Look no further than DRM as it applies to music and video. An article in InfoWorld today covers most of the relevant ground, noting that consumers ought to pay close attention to the topic because “nobody wants to build a library of favorite movies and songs, only to find that . . . switching to another computer or software makes it unusable.”
Indeed, that’s a fate I’d like to avoid, and one you’d doubtless like to escape, too. But how can you do it?
Unfortunately, you don’t have a lot of options today. In DRM as it applies to music, we have Apple’s Fairplay (which spans iPod and iTunes) and Microsoft’s Windows Media DRM. As these vendors would have it, their DRM systems are incompatible, meaning that consumers cannot play cannot Windows Media files on their iPods.
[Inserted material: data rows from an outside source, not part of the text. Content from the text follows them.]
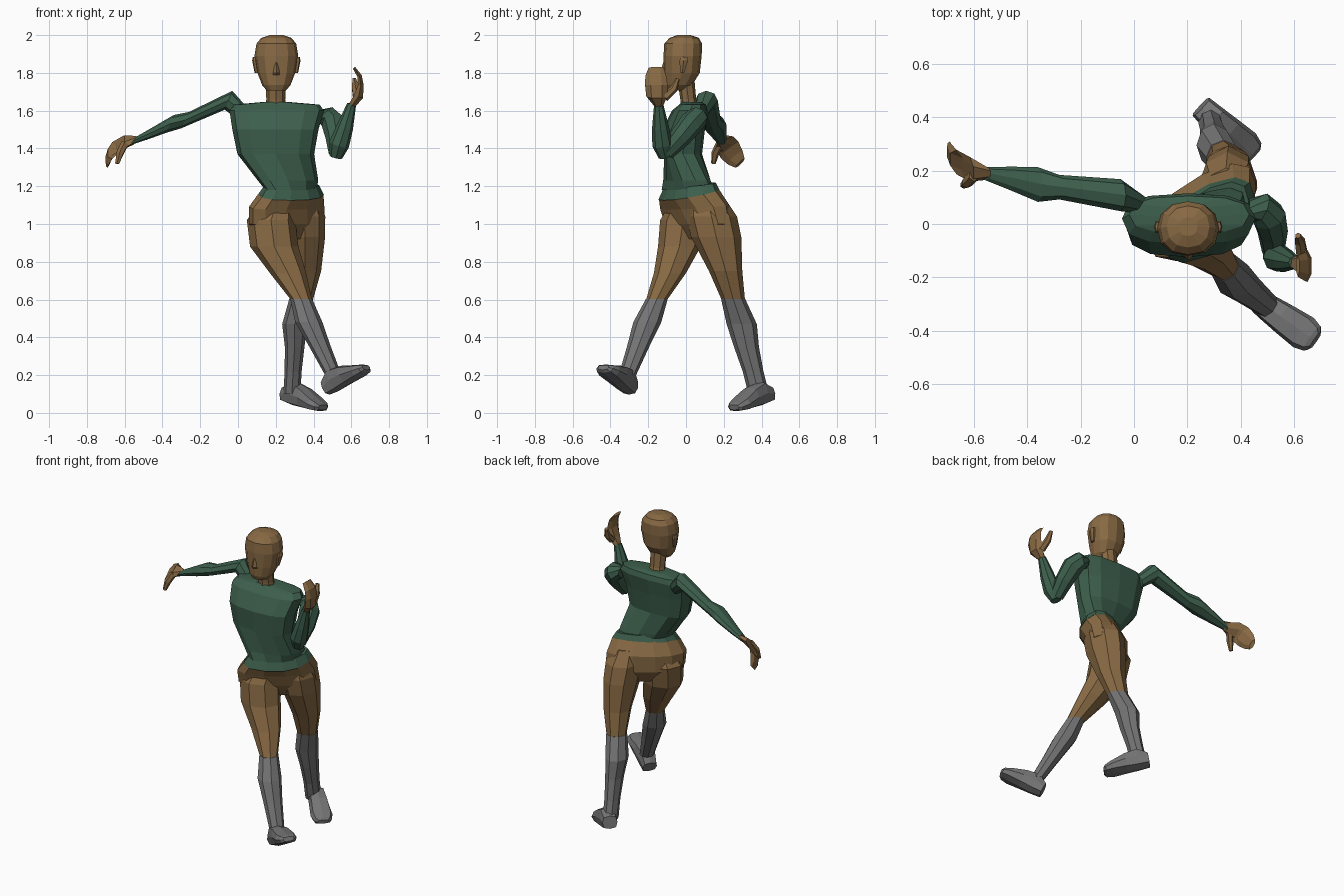
import bpy, bmesh, math
from mathutils import Vector as V


def material(name, rgb):
    m = bpy.data.materials.new(name)
    m.diffuse_color = (*rgb, 1)
    return m


SKIN = material("skin brown", (0.25, 0.145, 0.058))
PANTS = material("trouser brown", (0.25, 0.145, 0.058))
GREEN = material("shirt green", (0.046, 0.113, 0.072))
GREY = material("boot grey", (0.175, 0.175, 0.175))


def loft(name, mat, sections, n=8, p=1.0, turn=0.0):
    """Skin over sections (centre, half axis u, half axis v); p < 1 squares them off."""
    bm = bmesh.new()
    rings = []
    for c, u, v in sections:
        ring = []
        for i in range(n):
            a = 2 * math.pi * (i + turn) / n
            ca, sa = math.cos(a), math.sin(a)
            ca = math.copysign(abs(ca) ** p, ca)
            sa = math.copysign(abs(sa) ** p, sa)
            ring.append(bm.verts.new(V(c) + V(u) * ca + V(v) * sa))
        rings.append(ring)
    for a, b in zip(rings, rings[1:]):
        for i in range(n):
            j = (i + 1) % n
            bm.faces.new((a[i], a[j], b[j], b[i]))
    bm.faces.new(rings[0])
    bm.faces.new(rings[-1])
    bmesh.ops.recalc_face_normals(bm, faces=bm.faces)
    me = bpy.data.meshes.new(name)
    bm.to_mesh(me)
    bm.free()
    me.materials.append(mat)
    ob = bpy.data.objects.new(name, me)
    bpy.context.collection.objects.link(ob)
    return ob


def stack(name, mat, rows, n=8, p=1.0, turn=0.0):
    """Sections: x, y, z, half width, half depth, optional rise to the back and hip twist."""
    out = []
    for r in rows:
        x, y, z, w, d, rise, twist = (tuple(r) + (0, 0))[:7]
        out.append(((x, y, z), (w, twist, 0), (0, d, rise)))
    loft(name, mat, out, n, p, turn)


def tube(name, mat, rows, n=6):
    """Round sections square to a path: x, y, z, radius."""
    pts = [V(r[:3]) for r in rows]
    out = []
    for i, r in enumerate(rows):
        d = (pts[min(i + 1, len(pts) - 1)] - pts[max(i - 1, 0)]).normalized()
        u = d.cross(V((1, 0, 0))).normalized()
        out.append((pts[i], u * r[3], d.cross(u) * r[3]))
    loft(name, mat, out, n)


# head with nose and ears
stack("head", SKIN, [(.203, -.055, 1.708, .052, .045), (.203, -.04, 1.735, .075, .072),
                     (.203, -.022, 1.80, .1, .095), (.203, -.018, 1.89, .116, .101),
                     (.203, -.015, 1.955, .105, .1), (.203, -.01, 1.985, .08, .078),
                     (.203, -.01, 2.0, .035, .035)], 12, .88)
stack("nose", SKIN, [(.203, -.112, 1.79, .018, .018), (.203, -.118, 1.80, .018, .02),
                     (.203, -.113, 1.855, .007, .008)], 4)
for side, label in ((-1, "right_ear"), (1, "left_ear")):
    stack(label, SKIN, [(.203 + side * .105, -.02, 1.80, .01, .012),
                        (.203 + side * .116, -.012, 1.865, .012, .026),
                        (.203 + side * .114, -.01, 1.885, .01, .018)], 6)
stack("neck", SKIN, [(.2, .022, 1.60, .056, .05), (.2, .012, 1.66, .05, .042),
                     (.2, 0, 1.76, .055, .045)])

# shirt
stack("torso", GREEN, [(.28, .01, 1.18, .135, .115, 0, .06), (.265, .005, 1.23, .16, .11, 0, .045),
                       (.2, -.015, 1.37, .203, .1), (.198, -.012, 1.5, .228, .112),
                       (.205, .02, 1.6, .25, .095), (.207, .035, 1.632, .225, .07),
                       (.2, .03, 1.645, .08, .055)], 12, .75)
stack("shirt_hem", GREEN, [(.285, .02, 1.205, .145, .115, .015, .065),
                           (.28, .015, 1.155, .175, .135, .03, .075)], 12, .85)

# trousers
stack("pelvis", PANTS, [(.28, .015, 1.16, .172, .132, .03, .075),
                        (.257, .045, 1.09, .2, .142, .015, .1),
                        (.257, .06, 1.0, .2, .125, 0, .11),
                        (.267, .07, .92, .11, .075, 0, .07)], 12, .85)
stack("front_thigh", PANTS, [(.2, -.005, 1.1, .1, .085), (.175, -.015, 1.02, .128, .122),
                             (.192, -.035, .88, .128, .113),
                             (.265, -.085, .74, .096, .085), (.335, -.155, .6, .056, .056)])
stack("back_thigh", PANTS, [(.345, .11, 1.13, .085, .1), (.35, .135, 1.04, .112, .135),
                            (.355, .16, .93, .106, .133),
                            (.355, .21, .75, .085, .088), (.335, .25, .6, .062, .062)])

# boot shafts
stack("front_shin", GREY, [(.335, -.155, .602, .058, .058), (.375, -.205, .48, .072, .074),
                           (.43, -.25, .36, .058, .06), (.505, -.31, .2, .044, .046)])
stack("back_shin", GREY, [(.335, .25, .602, .064, .064), (.3, .295, .47, .066, .08),
                          (.3, .32, .35, .052, .066), (.292, .355, .22, .045, .055),
                          (.285, .385, .1, .045, .055)])


def foot(name, heel, yaw, pitch, length):
    """Shoe from heel to toe; rows are distance, half width, sole height, top height."""
    d = V((math.cos(yaw) * math.cos(pitch), math.sin(yaw) * math.cos(pitch), math.sin(pitch)))
    s = V((-math.sin(yaw), math.cos(yaw), 0))
    up = d.cross(s)
    rows = [(0, .046, .01, .09), (.22, .052, 0, .13), (.5, .06, 0, .11),
            (.8, .067, 0, .07), (.95, .055, .003, .052), (1, .035, .012, .04)]
    loft(name, GREY, [(V(heel) + d * (t * length) + up * ((lo + hi) / 2), s * w,
                       up * ((hi - lo) / 2)) for t, w, lo, hi in rows], 8, .65)


foot("front_foot", (.49, -.305, .088), math.radians(-35), math.radians(28), .275)
foot("back_foot", (.245, .445, .052), math.radians(-43), math.radians(-10), .28)

# outstretched arm
loft("right_arm", GREEN, [((x, y, z), (0, w, 0), (.02, 0, h)) for x, y, z, w, h in (
    (.03, .075, 1.58, .035, .035), (-.05, .108, 1.655, .06, .05),
    (-.28, .138, 1.55, .046, .043), (-.36, .148, 1.53, .065, .047),
    (-.46, .17, 1.483, .045, .036), (-.555, .188, 1.44, .025, .024))])
loft("right_hand", SKIN, [
    ((-.545, .188, 1.443), (0, .022, .008), (.008, 0, .022)),
    ((-.615, .205, 1.428), (0, .046, .035), (.015, -.015, .028)),
    ((-.665, .232, 1.39), (0, .046, .044), (.028, -.012, .016)),
    ((-.685, .262, 1.35), (0, .038, .036), (.018, -.01, .008)),
    ((-.69, .286, 1.322), (0, .024, .024), (.01, -.005, .004))], 6)
tube("right_thumb", SKIN, [(-.6, .18, 1.425, .022), (-.625, .155, 1.375, .021),
                           (-.64, .145, 1.32, .012)])

# bent arm
tube("left_upper_arm", GREEN, [(.43, .06, 1.57, .035), (.478, .06, 1.565, .058),
                               (.505, .03, 1.535, .065),
                               (.52, -.03, 1.46, .057), (.522, -.105, 1.375, .042)], 8)
tube("left_forearm", GREEN, [(.518, -.11, 1.355, .035), (.535, -.125, 1.42, .054),
                             (.565, -.135, 1.51, .045), (.602, -.145, 1.635, .024)], 8)
loft("left_hand", SKIN, [
    ((.602, -.145, 1.625), (0, .024, 0), (.02, 0, -.006)),
    ((.638, -.155, 1.675), (0, .055, 0), (.027, 0, -.01)),
    ((.65, -.157, 1.735), (0, .06, 0), (.018, 0, 0)),
    ((.643, -.16, 1.785), (0, .055, 0), (.013, 0, .005)),
    ((.614, -.158, 1.827), (0, .04, 0), (.007, 0, .005))], 6)
tube("left_thumb", SKIN, [(.63, -.115, 1.67, .024), (.622, -.065, 1.715, .021),
                          (.615, -.043, 1.77, .011)])
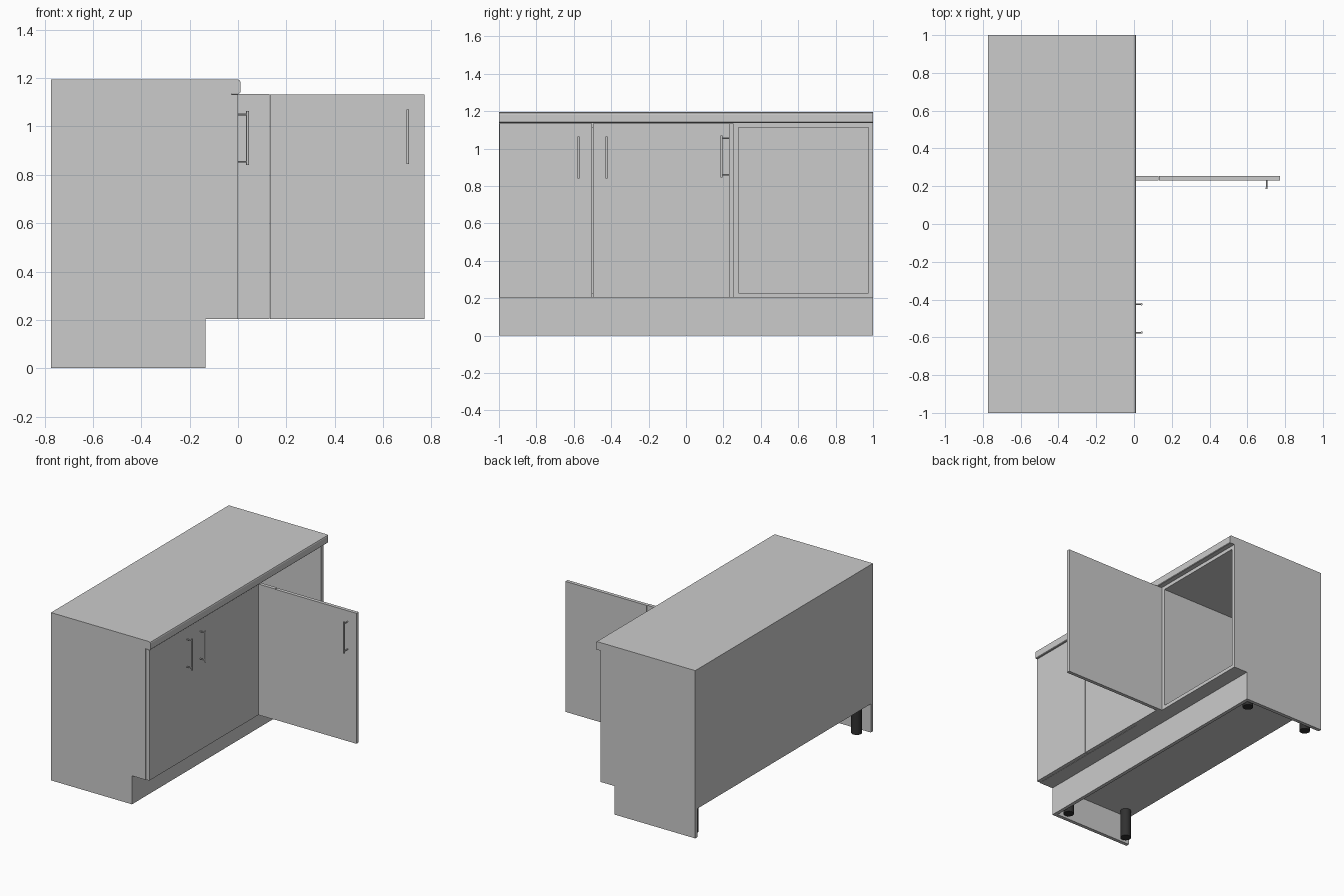
import bpy, bmesh
from mathutils import Vector

if "Cube" in bpy.data.objects:
    bpy.data.objects.remove(bpy.data.objects["Cube"])

T = 0.025                      # board thickness
BACK, FRONT = -0.773, -0.027   # carcass depth range
Z0, Z1 = 0.203, 1.137          # carcass height range


def mesh_object(name, bm):
    bmesh.ops.recalc_face_normals(bm, faces=bm.faces)
    me = bpy.data.meshes.new(name)
    bm.to_mesh(me)
    bm.free()
    ob = bpy.data.objects.new(name, me)
    bpy.context.collection.objects.link(ob)
    return ob


def board(name, x, y, z):
    bm = bmesh.new()
    bmesh.ops.create_cube(bm, size=1)
    for v in bm.verts:
        v.co = Vector([sum(r) / 2 + c * (r[1] - r[0]) for c, r in zip(v.co, (x, y, z))])
    return mesh_object(name, bm)


def prism(name, profile, y0, y1):
    """Extrude an x-z outline along y."""
    bm = bmesh.new()
    face = bm.faces.new([bm.verts.new((x, y0, z)) for x, z in profile])
    new = bmesh.ops.extrude_face_region(bm, geom=[face])["geom"]
    bmesh.ops.translate(bm, vec=(0, y1 - y0, 0),
                        verts=[g for g in new if isinstance(g, bmesh.types.BMVert)])
    return mesh_object(name, bm)


def add_rod(bm, a, b, r, seg):
    a, b = Vector(a), Vector(b)
    new = bmesh.ops.create_cone(bm, cap_ends=True, segments=seg, radius1=r,
                                radius2=r, depth=(b - a).length)["verts"]
    turn = (b - a).to_track_quat('Z', 'Y')
    for v in new:
        v.co = turn @ v.co + (a + b) / 2


def smooth(ob):
    bpy.ops.object.select_all(action='DESELECT')
    ob.select_set(True)
    bpy.context.view_layer.objects.active = ob
    bpy.ops.object.shade_smooth_by_angle()


def handle(name, base, out, z0, z1):
    """Bar handle on two posts, standing off along 'out'."""
    bm = bmesh.new()
    base, out = Vector(base), Vector(out)
    tip = base + out * 0.04
    add_rod(bm, tip + Vector((0, 0, z0)), tip + Vector((0, 0, z1)), 0.006, 16)
    for z in (z0 + 0.014, z1 - 0.014):
        add_rod(bm, base + Vector((0, 0, z)), tip + Vector((0, 0, z)), 0.004, 12)
    smooth(mesh_object(name, bm))


# worktop with a softened front edge
worktop = prism("worktop", [(BACK, Z1), (0.006, Z1), (0.01, Z1 + 0.004), (0.01, 1.183),
                            (0.007, 1.191), (-0.002, 1.195), (BACK, 1.195)], -1, 1)

# end panels reaching the floor, notched for the toe kick
end = [(BACK, 0), (-0.135, 0), (-0.135, Z0), (FRONT, Z0), (FRONT, Z1), (BACK, Z1)]
prism("end_panel_left", end, -1, -1 + T)
prism("end_panel_right", end, 1 - T, 1)

# carcass boards
inner_y = (-1 + T, 1 - T)
board("toe_kick", (-0.135 - T, -0.135), inner_y, (0, Z0))
board("carcass_bottom", (BACK, FRONT), inner_y, (Z0, Z0 + T))
board("carcass_top", (BACK, FRONT), inner_y, (Z1 - T, Z1))
board("carcass_back", (BACK, BACK + 0.015), inner_y, (Z0 + T, Z1 - T))
for name, y in (("middle_divider", -T), ("opening_divider", 0.255)):
    board(name, (BACK + 0.015, FRONT), (y, y + T), (Z0 + T, Z1 - T))

# closed doors and the fixed corner panel
DZ = (Z0 + 0.001, Z1 - 0.004)
board("door_left", (FRONT + 0.001, 0), (-0.997, -0.503), DZ)
board("door_middle", (FRONT + 0.001, 0), (-0.498, 0), DZ)
board("corner_panel", (FRONT, 0), (0, 0.255), (Z0, Z1 - 0.002))

# corner filler and door running out at a right angle
board("corner_filler", (0, 0.13), (0.23, 0.255), (Z0, Z1 - 0.002))
board("corner_door", (0.132, 0.772), (0.23, 0.255), DZ)

# handles
handle("handle_left", (0, -0.575, 0), (1, 0, 0), 0.84, 1.063)
handle("handle_middle", (0, -0.425, 0), (1, 0, 0), 0.84, 1.063)
handle("handle_corner", (0.702, 0.23, 0), (0, -1, 0), 0.845, 1.069)

# dark feet under the carcass
dark = bpy.data.materials.new("dark_plastic")
dark.diffuse_color = (0.03, 0.03, 0.03, 1)
dark.use_nodes = True
dark.node_tree.nodes["Principled BSDF"].inputs["Base Color"].default_value = dark.diffuse_color
for i, x in enumerate((-0.70, -0.21)):
    for j, y in enumerate((-0.92, 0.92)):
        bm = bmesh.new()
        add_rod(bm, (x, y, 0), (x, y, Z0), 0.035, 24)
        foot = mesh_object(f"foot_{i}_{j}", bm)
        foot.data.materials.append(dark)
        smooth(foot)
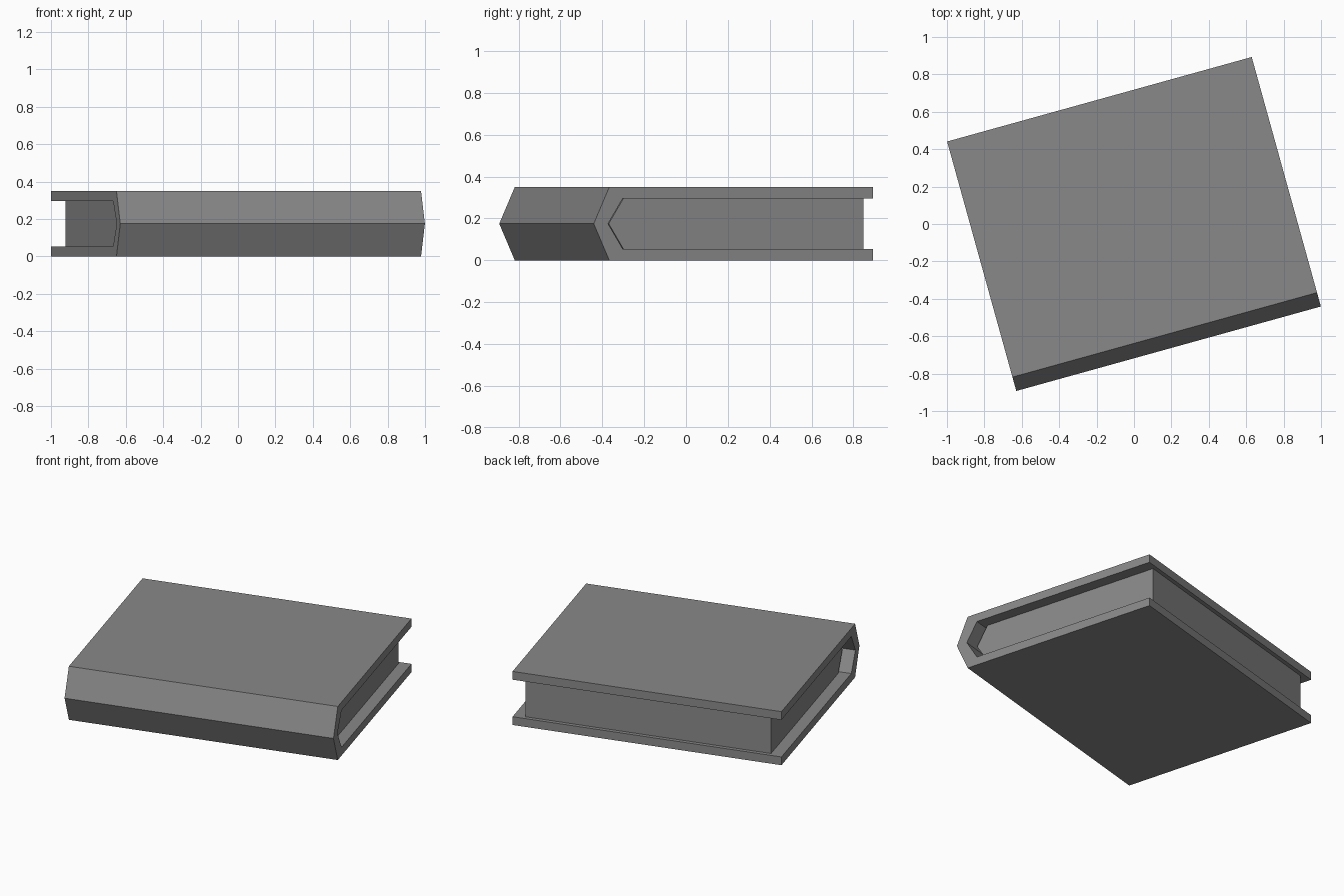
import bpy
import bmesh
import math

default_cube = bpy.data.objects.get("Cube")
if default_cube:
    bpy.data.objects.remove(default_cube, do_unlink=True)

TURN = math.radians(15.5)   # the book lies turned on the ground
HEIGHT = 0.35
MID = HEIGHT / 2
BOARD = 0.054               # thickness of the cover boards

grey = bpy.data.materials.new("plain grey")
grey.use_nodes = True
colour = (0.25, 0.25, 0.25, 1)
grey.diffuse_color = colour
grey.node_tree.nodes["Principled BSDF"].inputs["Base Color"].default_value = colour


def extrude_profile(name, profile, half_width):
    """Sweep a (y, z) profile along x, centred, and turn it with the book."""
    bm = bmesh.new()
    face = bm.faces.new([bm.verts.new((-half_width, y, z)) for y, z in profile])
    swept = bmesh.ops.extrude_face_region(bm, geom=[face])
    new_verts = [v for v in swept["geom"] if isinstance(v, bmesh.types.BMVert)]
    bmesh.ops.translate(bm, verts=new_verts, vec=(2 * half_width, 0, 0))
    bmesh.ops.recalc_face_normals(bm, faces=bm.faces)
    mesh = bpy.data.meshes.new(name)
    bm.to_mesh(mesh)
    bm.free()
    mesh.materials.append(grey)
    obj = bpy.data.objects.new(name, mesh)
    obj.rotation_euler.z = TURN
    bpy.context.collection.objects.link(obj)
    return obj


# Cover: two boards joined by a pointed spine
BACK = 0.692
cover = [
    (BACK, 0), (-0.615, 0), (-BACK, MID), (-0.615, HEIGHT), (BACK, HEIGHT),
    (BACK, HEIGHT - BOARD), (-0.548, HEIGHT - BOARD), (-0.621, MID),
    (-0.548, BOARD), (BACK, BOARD),
]
extrude_profile("book_cover", cover, 0.845)

# Page block: set in from the cover edges, pointed to follow the spine
pages = [
    (0.667, BOARD), (-0.524, BOARD), (-0.597, MID),
    (-0.524, HEIGHT - BOARD), (0.667, HEIGHT - BOARD),
]
extrude_profile("page_block", pages, 0.771)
Video DRM, which applies to television programming and movies, is a work in progress. Perhaps something will develop to prevent Apple and Microsoft from applying their mutually exclusive DRM strangleholds on the burgeoning video realm.
One potential alternative comes from the Digital Living Network Alliance (DLNA) — whose membership roster includes Intel Corp., Sony Corp., Samsung Electronics Co. Ltd. and Lenovo Group Ltd, — which is working to define and promote an industry-standard DRM format. There also are moves afoot to produce open-source DRM mechanisms, and, of course, hackers continually seek ways to circumvent and thwart DRM technologies.
Interestingly, free-software exponents such as Richard M Stallman, who founded the Free Software movement and devised the original GNU public license, believe that open-source DRM would represent a bigger affront to freedom and liberty than proprietary DRM schemes.
In an article published earlier this year by UK-based The Register, Stallman opined:
If you think that the important thing is for the software to be powerful and reliable, you might think that applying the open-source development model to DRM software is a way to make DRM powerful and reliable. But as far as I’m concerned, that makes it worse — because it’s job is restricting you. And if it restricts you reliably, that means you’ve been thoroughly shafted.
Well, if you view the world through Stallman’s ideological prism, we’re all going to get shafted, because I don’t see the content kings retreating from their insistence on DRM. If we must have DRM — and it seems it’s an inevitability to which we must reconcile ourselves — then we need to have a DRM model that is flexible and allows for fair use and portability of content.
The existing DRM systems, whether proffered by Microsoft or by Apple, fail that test. Let’s hope, and push, for something better.